(Saved entries)
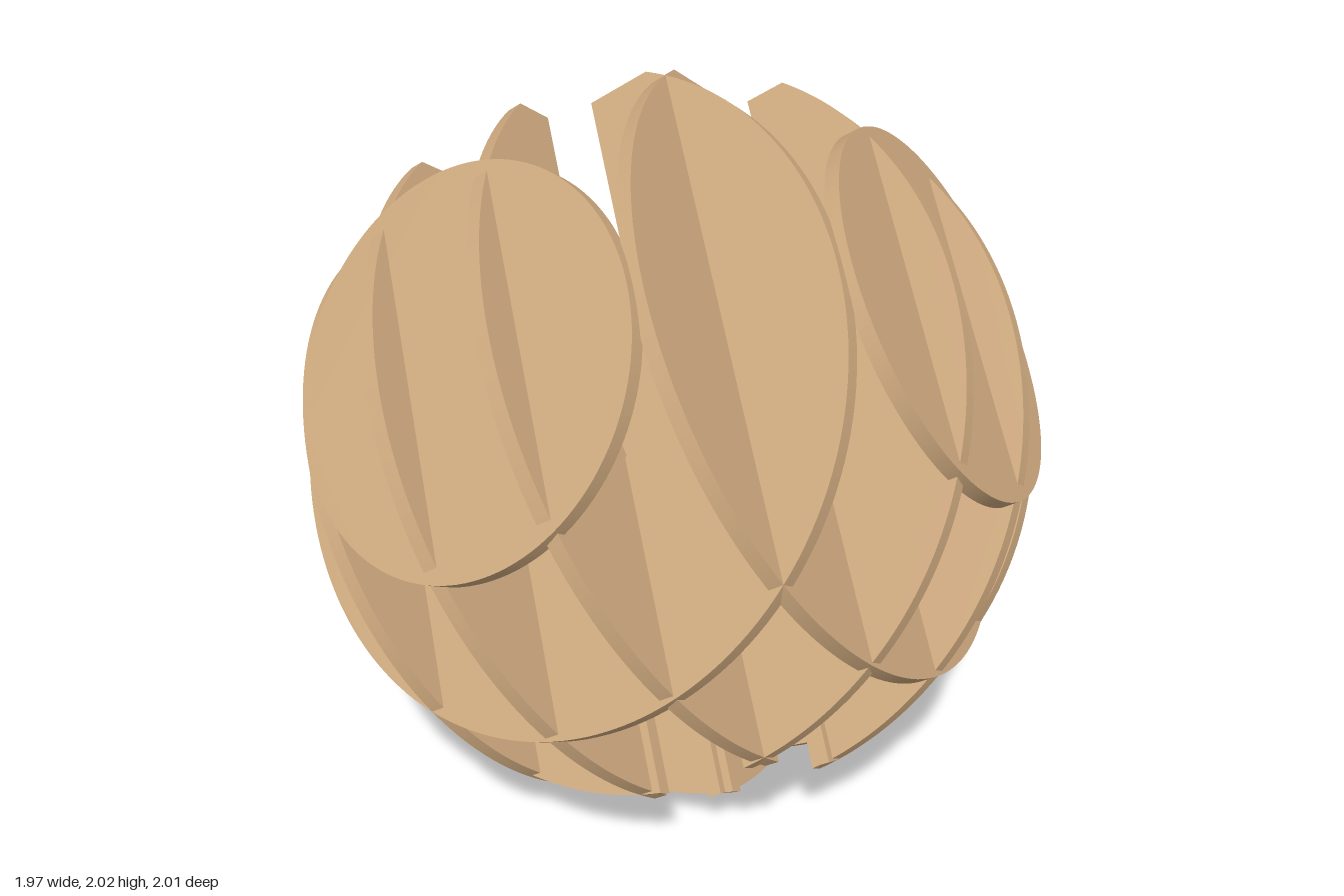
import * as THREE from 'three';
import { toCreasedNormals } from 'three/addons/utils/BufferGeometryUtils.js';

const R = 1;             // outer sphere
const INNER = 0.6;       // hollow: cylinder above, half sphere below
const RIM = Math.SQRT1_2; // height of the flat open rim along the axis
const STEP = 0.344;      // plate spacing
const THICK = 0.04;
const TILT = THREE.MathUtils.degToRad(40);

// Outline of one plate at a distance from the centre: u across, v along the axis
function plateShape(offset) {
  const r = Math.sqrt(R * R - offset * offset);
  const s = new THREE.Shape();
  if (offset > INNER) { // outermost plates are full discs
    s.absarc(0, 0, r, 0, Math.PI * 2, false);
    return s;
  }
  const inner = Math.sqrt(INNER * INNER - offset * offset);
  const rim = Math.asin(RIM / r);
  s.moveTo(inner, RIM);
  s.lineTo(r * Math.cos(rim), RIM);
  if (offset < STEP) { // middle plates have a square socket notch at the bottom
    const w = 0.128, top = -0.62, b = Math.acos(w / r);
    s.absarc(0, 0, r, rim, -b, true);
    s.lineTo(w, top);
    s.lineTo(-w, top);
    s.absarc(0, 0, r, b - Math.PI, -Math.PI - rim, true);
  } else {
    s.absarc(0, 0, r, rim, -Math.PI - rim, true);
  }
  s.lineTo(-inner, RIM);
  s.lineTo(-inner, 0);
  s.absarc(0, 0, inner, Math.PI, Math.PI * 2, false);
  s.closePath();
  return s;
}

function plateGeometry(offset) {
  const g = new THREE.ExtrudeGeometry(plateShape(offset), {
    depth: THICK, bevelEnabled: false, curveSegments: 64,
  });
  g.translate(0, 0, -THICK / 2);
  return toCreasedNormals(g, 0.5);
}

export function createModel() {
  const model = new THREE.Group();
  model.name = 'slicedSphere';
  const wood = new THREE.MeshStandardMaterial({ color: 0xd0ab80 });
  wood.name = 'tanWood';

  // Tilted axis pointing at the open rim, and the direction square to it
  const axis = new THREE.Vector3(0, Math.sin(TILT), -Math.cos(TILT));
  const up = new THREE.Vector3(0, Math.cos(TILT), Math.sin(TILT));

  const offsets = [0.5, 1.5, 2.5].map((k) => k * STEP);
  const geometries = offsets.map(plateGeometry);

  // Two crossing families of parallel plates
  for (const side of [1, -1]) {
    const family = new THREE.Group();
    family.name = side > 0 ? 'leftLeaningPlates' : 'rightLeaningPlates';
    const normal = new THREE.Vector3(side, 0, 0).add(up).normalize();
    const across = new THREE.Vector3().crossVectors(axis, normal);
    family.quaternion.setFromRotationMatrix(
      new THREE.Matrix4().makeBasis(across, axis, normal));
    family.position.y = 1;
    offsets.forEach((offset, i) => {
      for (const sign of [1, -1]) {
        const plate = new THREE.Mesh(geometries[i], wood);
        plate.name = ['middlePlate', 'hollowPlate', 'outerDisc'][i];
        plate.position.z = sign * offset;
        family.add(plate);
      }
    });
    model.add(family);
  }
  return model;
}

AIM OF THE TASK:
The lines wanted are those from the one with "new THREE.Matrix4().makeBasis(across, axis, normal));" through the last line of the records, repeated exactly and with both ends included.

RESPONSE BELOW:
      new THREE.Matrix4().makeBasis(across, axis, normal));
    family.position.y = 1;
    offsets.forEach((offset, i) => {
      for (const sign of [1, -1]) {
        const plate = new THREE.Mesh(geometries[i], wood);
        plate.name = ['middlePlate', 'hollowPlate', 'outerDisc'][i];
        plate.position.z = sign * offset;
        family.add(plate);
      }
    });
    model.add(family);
  }
  return model;
}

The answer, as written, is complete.